Can I Repair My Own Car After Filing a Claim?
The aftermath of a damaging car accident typically involves car insurance claims, claims adjusters, and auto repair shops. If you’re in a small fender-bender, you might not even bother filing a claim with you or the other party’s insurance. But after a car accident with damage, depending on who is at fault, either your insurer or the other driver's insurance provider is responsible for paying for the repair.
The insurance company will typically produce an estimate and suggest a local shop to do the repairs. They might pay the repair shop directly, or cut you a check so you can pay them yourself. However, sometimes you may wish to do the work on your own to save a little money. But before you go this route, consider a few factors.
Is There a Lien on the Vehicle?
Who can work on your car may be determined by who currently holds the title.
If there is a lien on your vehicle, then you most likely will not be permitted to repair the car yourself. The lender, whose money is on the line, won’t want to risk leaving the repairs up to someone who may or may not know what they are doing—and if you're not a certified repair shop, how do they know you're capable?
Your insurance company may offer a direct repair program, which is a network of approved repair shops, but you aren't obligated to use it. You have the right to bring your vehicle to the shop of your choice.
Although your insurer can't require you to use a specific repair shop, your lender might. Check your loan agreement for the specific conditions that apply to you.
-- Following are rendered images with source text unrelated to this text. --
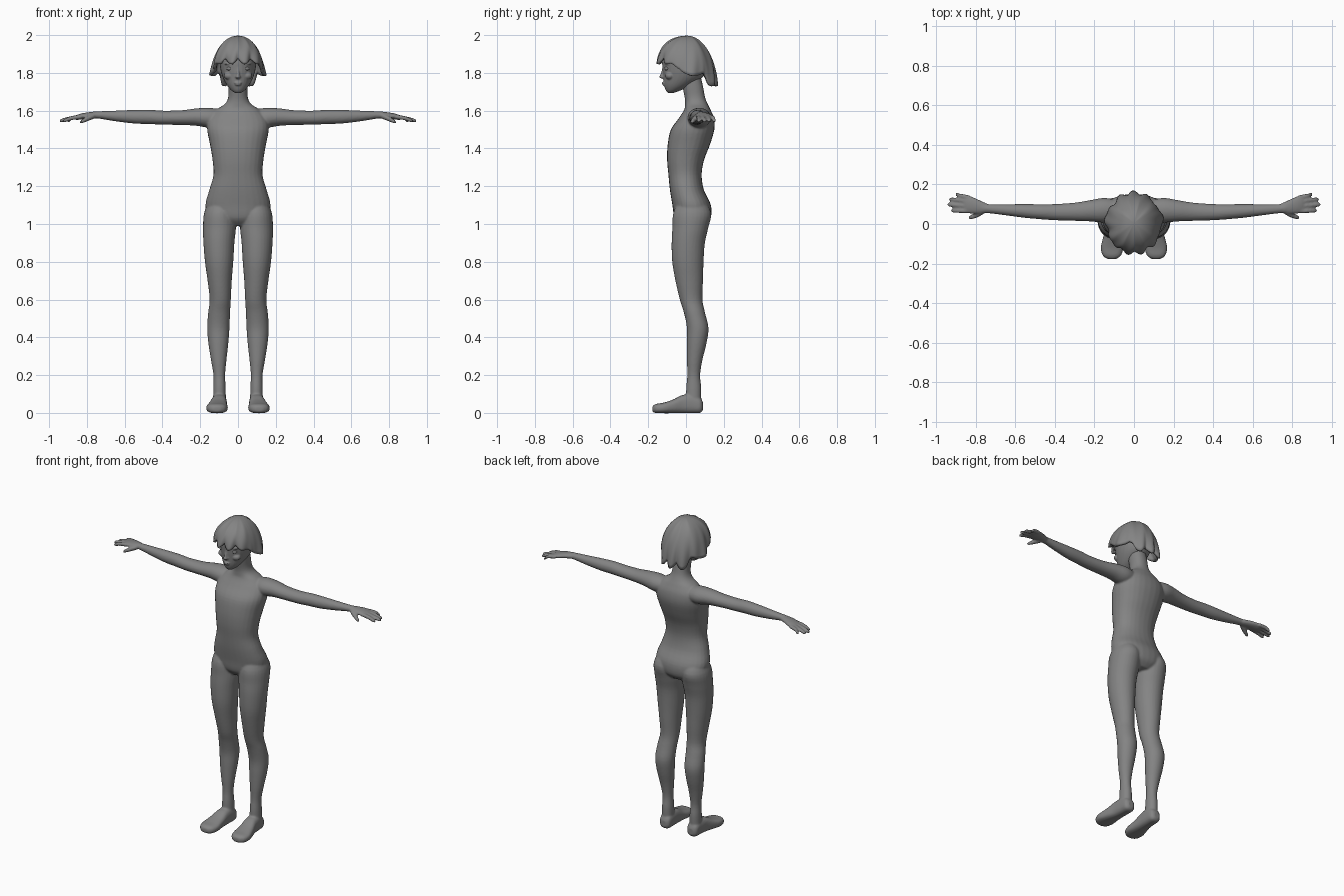
import bpy, bmesh
from math import sin, cos, pi, exp, copysign
from mathutils import Vector

default_cube = bpy.data.objects.get("Cube")
if default_cube:
    bpy.data.objects.remove(default_cube, do_unlink=True)

# One plain grey for the whole figure
grey = bpy.data.materials.new("plain grey")
colour = (0.23, 0.23, 0.23, 1)
grey.diffuse_color = colour
grey.use_nodes = True
grey.node_tree.nodes["Principled BSDF"].inputs["Base Color"].default_value = colour

AXES = {
    "x": (Vector((0, 1, 0)), Vector((0, 0, 1))),
    "y": (Vector((1, 0, 0)), Vector((0, 0, 1))),
    "z": (Vector((1, 0, 0)), Vector((0, 1, 0))),
}


def smooth_rings(rings, steps=4):
    """Interpolate ring centres and radii along a smooth curve."""
    out = []
    last = len(rings) - 1
    for i in range(last):
        p0, p1, p2, p3 = (rings[min(max(k, 0), last)] for k in range(i - 1, i + 3))
        for s in range(steps):
            t = s / steps
            out.append([
                b + 0.5 * t * (c - a + t * (2 * a - 5 * b + 4 * c - d + t * (3 * (b - c) + d - a)))
                for a, b, c, d in zip(p0, p1, p2, p3)])
    return out + [list(rings[-1])]


def loft(bm, axis, rings, side=1, boxy=1.0, sides=28):
    """Skin a tube through rings of (x, y, z, radius, radius); side=-1 mirrors it."""
    u, v = AXES[axis]
    loops = []
    for x, y, z, ru, rv in smooth_rings(rings):
        loop = []
        for k in range(sides):
            a = 2 * pi * k / sides
            ca, sa = (copysign(abs(f) ** boxy, f) for f in (cos(a), sin(a)))
            p = Vector((x, y, z)) + u * max(ru, .002) * ca + v * max(rv, .002) * sa
            p.x *= side
            loop.append(bm.verts.new(p))
        loops.append(loop)
    faces = [bm.faces.new(loops[0]), bm.faces.new(loops[-1])]
    for low, high in zip(loops, loops[1:]):
        for k in range(sides):
            n = (k + 1) % sides
            faces.append(bm.faces.new((low[k], low[n], high[n], high[k])))
    bmesh.ops.recalc_face_normals(bm, faces=faces)


def ball(bm, centre, radii, side=1):
    """Add a squashed sphere."""
    made = bmesh.ops.create_uvsphere(bm, u_segments=20, v_segments=12, radius=1)
    for vert in made["verts"]:
        vert.co = Vector(c + r * p for c, r, p in zip(centre, radii, vert.co))
        vert.co.x *= side
    if side < 0:
        faces = {f for vert in made["verts"] for f in vert.link_faces}
        bmesh.ops.reverse_faces(bm, faces=list(faces))


def finish(bm, name, voxel=0, relax=3):
    """Turn a bmesh into a smooth object, fusing overlapping parts if asked."""
    mesh = bpy.data.meshes.new(name)
    for face in bm.faces:
        face.smooth = True
    bm.to_mesh(mesh)
    bm.free()
    mesh.materials.append(grey)
    obj = bpy.data.objects.new(name, mesh)
    bpy.context.collection.objects.link(obj)
    if voxel:
        fuse = obj.modifiers.new("Fuse", "REMESH")
        fuse.mode = "VOXEL"
        fuse.voxel_size = voxel
        fuse.use_smooth_shade = True
        soften = obj.modifiers.new("Soften", "SMOOTH")
        soften.factor = 0.5
        soften.iterations = relax
    return obj


# Torso and neck
body = bmesh.new()
loft(body, "z", [
    (0, .035, .99, .07, .06), (0, .035, 1.03, .15, .095), (0, .03, 1.1, .172, .102),
    (0, .005, 1.18, .152, .09), (0, -.005, 1.26, .13, .088), (0, -.002, 1.34, .135, .098),
    (0, .015, 1.42, .148, .112), (0, .035, 1.5, .163, .115), (0, .055, 1.56, .155, .093),
    (0, .06, 1.605, .115, .07), (0, .055, 1.635, .07, .06), (0, .047, 1.67, .052, .054),
    (0, .035, 1.73, .05, .055), (0, .02, 1.79, .05, .055)], boxy=.9)

for side in (1, -1):
    # Leg
    loft(body, "z", [
        (.085, .03, 1.14, .06, .06), (.096, .033, 1.06, .083, .1), (.098, .023, .98, .087, .095),
        (.101, .012, .9, .082, .088), (.1, .01, .8, .075, .083), (.097, .017, .7, .064, .073),
        (.094, .027, .6, .056, .06), (.1, .045, .53, .058, .056), (.104, .062, .45, .059, .057),
        (.104, .057, .37, .053, .052), (.102, .046, .28, .041, .041), (.099, .041, .2, .031, .034),
        (.098, .041, .13, .033, .04), (.098, .04, .05, .034, .04)], side)
    # Foot
    loft(body, "y", [
        (.097, .09, .035, .018, .02), (.097, .075, .04, .035, .04), (.098, .03, .048, .039, .05),
        (.101, -.02, .046, .042, .048), (.107, -.07, .034, .05, .036), (.111, -.12, .026, .057, .028),
        (.112, -.16, .023, .046, .024), (.112, -.178, .021, .02, .014)], side, boxy=.75)
    # Arm
    loft(body, "x", [
        (.08, .07, 1.56, .05, .045), (.15, .07, 1.562, .062, .053), (.22, .067, 1.566, .054, .046),
        (.3, .062, 1.563, .046, .039), (.4, .06, 1.563, .041, .037), (.47, .062, 1.567, .038, .038),
        (.55, .066, 1.568, .035, .036), (.65, .072, 1.572, .028, .028), (.73, .077, 1.577, .023, .02),
        (.77, .08, 1.577, .025, .018)], side)
    # Palm
    loft(body, "x", [
        (.74, .079, 1.577, .022, .017), (.78, .086, 1.576, .034, .017), (.82, .095, 1.571, .043, .016),
        (.85, .1, 1.565, .044, .014), (.865, .1, 1.562, .035, .009)], side)
    # Fingers, then thumb
    for base_y, tip_x, tip_y in ((.065, .927, .068), (.089, .945, .098), (.113, .936, .125), (.136, .905, .149)):
        loft(body, "x", [
            (.835, base_y, 1.567, .011, .011), (.88, (base_y + tip_y) / 2, 1.561, .0115, .0115),
            (tip_x - .01, tip_y, 1.548, .01, .01), (tip_x, tip_y, 1.544, .005, .005)], side, sides=12)
    loft(body, "x", [
        (.76, .065, 1.572, .014, .014), (.79, .05, 1.56, .016, .014),
        (.825, .035, 1.544, .012, .011), (.838, .031, 1.537, .005, .005)], side, sides=12)
finish(body, "body", .006)

# Head
head = bmesh.new()
loft(head, "z", [
    (0, -.08, 1.694, .016, .016), (0, -.067, 1.708, .036, .04), (0, -.043, 1.735, .059, .073),
    (0, -.017, 1.775, .08, .103), (0, -.006, 1.82, .093, .118), (0, -.005, 1.87, .097, .12),
    (0, 0, 1.92, .085, .1), (0, 0, 1.955, .055, .065), (0, 0, 1.972, .02, .02)])
# Nose, lips and chin
loft(head, "z", [
    (0, -.118, 1.768, .006, .006), (0, -.122, 1.777, .014, .02), (0, -.122, 1.79, .01, .014),
    (0, -.12, 1.815, .007, .008), (0, -.118, 1.84, .006, .006)], sides=12)
ball(head, (0, -.115, 1.747), (.021, .013, .005))
ball(head, (0, -.113, 1.738), (.018, .013, .006))
ball(head, (0, -.09, 1.712), (.022, .018, .014))
for side in (1, -1):
    ball(head, (.043, -.088, 1.848), (.03, .026, .007), side)
    ball(head, (.045, -.085, 1.785), (.03, .025, .022), side)
finish(head, "head", .004, 2)

# Eyes
eyes = bmesh.new()
for side in (1, -1):
    ball(eyes, (.042, -.1, 1.823), (.019, .014, .011), side)
finish(eyes, "eyes")

# Hair: a wavy cap, short over the face, longer over the ears and nape
hair = bmesh.new()
COLS, ROWS = 120, 18


def step(a, start, end):
    t = min(max((a - start) / (end - start), 0), 1)
    return t * t * (3 - 2 * t)


def hair_point(k, row):
    a = 2 * pi * k / COLS
    turn = min(a, 2 * pi - a)
    lock = abs(sin(4.5 * a + .8 * sin(2 * a)))
    hem = 1.85 - .062 * step(turn, .95, 1.4) - .055 * step(turn, 2.1, 2.5) + .028 * (1 - lock)
    t = row / ROWS
    wave = 1 + t * t * (.1 * lock - .07 + .025 * sin(13 * a + 4 * t))
    flick = 1 + .07 * exp(-((turn - 1.6) / .4) ** 2) * t ** 6
    r = sin(t * pi / 2) * wave
    z = 2 - (2 - hem) * (1 - cos(t * pi / 2))
    return Vector((.138 * r * flick * sin(a), .005 - .157 * r * cos(a), z - .003))


crown = hair.verts.new((0, .005, 1.997))
grid = [[hair.verts.new(hair_point(k, row)) for k in range(COLS)] for row in range(1, ROWS + 1)]
for k in range(COLS):
    n = (k + 1) % COLS
    hair.faces.new((crown, grid[0][k], grid[0][n]))
    for upper, lower in zip(grid, grid[1:]):
        hair.faces.new((upper[k], lower[k], lower[n], upper[n]))
bmesh.ops.recalc_face_normals(hair, faces=hair.faces[:])
cap = finish(hair, "hair")
thick = cap.modifiers.new("Thickness", "SOLIDIFY")
thick.thickness = .016
thick.offset = -1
You're likely to find language that will specify that you must have your vehicle repaired by a certified shop that guarantees its work. The agreement may even require that repairs be made at a shop that is approved by the lender.
If you can’t find specific language in your contract, call your auto loan provider to find out for sure.
If You Own Your Vehicle Outright
If there's no lien on your vehicle and you own the title, you have a lot more flexibility. In most cases, you should be able to do whatever you want with the insurance payout, and that includes having your vehicle repaired at a shop, fixing it yourself, or not fixing it at all.
This may not be true all the time, though, and you need to read the language of your policy carefully. You can also ask your insurance agent for advice on the matter.
How Your Coverage May Be Affected
Even if you own your car outright and are not required to use an approved shop to fix your vehicle, your insurer may still be wary of repairs you do yourself.
As a result, you may find your insurer unwilling to continue to provide you with comprehensive or collision coverage if you choose to do your own repairs. Also, if additional damage is discovered later, your insurer will likely not pay for its repair.
If you get into another accident in the future, your insurer may refuse to pay for any damage done to the part of your car that you previously repaired yourself.
In these instances, it may not be worth the small amount of money you’ll save doing the repairs yourself and may even cost you much more in the long run.
If you decide to repair your car yourself, it's a very good idea to have an adjuster look at the damage and provide an estimate before you do any of the work. In fact, your insurance provider will likely insist on it.
This is an important step, as it provides both you and your insurer with a solid idea of what a reasonable settlement of the damages will be, thus avoiding any future misunderstanding.
If you mess up the repair, the costs of any additional or remedial repairs will come out of your pocket, not your insurer’s or a repair shop's. Therefore, if you are not absolutely sure about your ability to do the job properly, have the work done by an approved mechanic or body shop the first time. Sometimes, saving a few bucks in the short term is not worth the hassle and possible expense in the long term.
Insurance Information Institute. "Faqs About Direct Repair Programs and Generic Auto Parts." Accessed Oct. 18, 2020.
Insurance Information Institute. "Determining Your Car's Value and Cost of Repair." Accessed Oct. 18, 2020.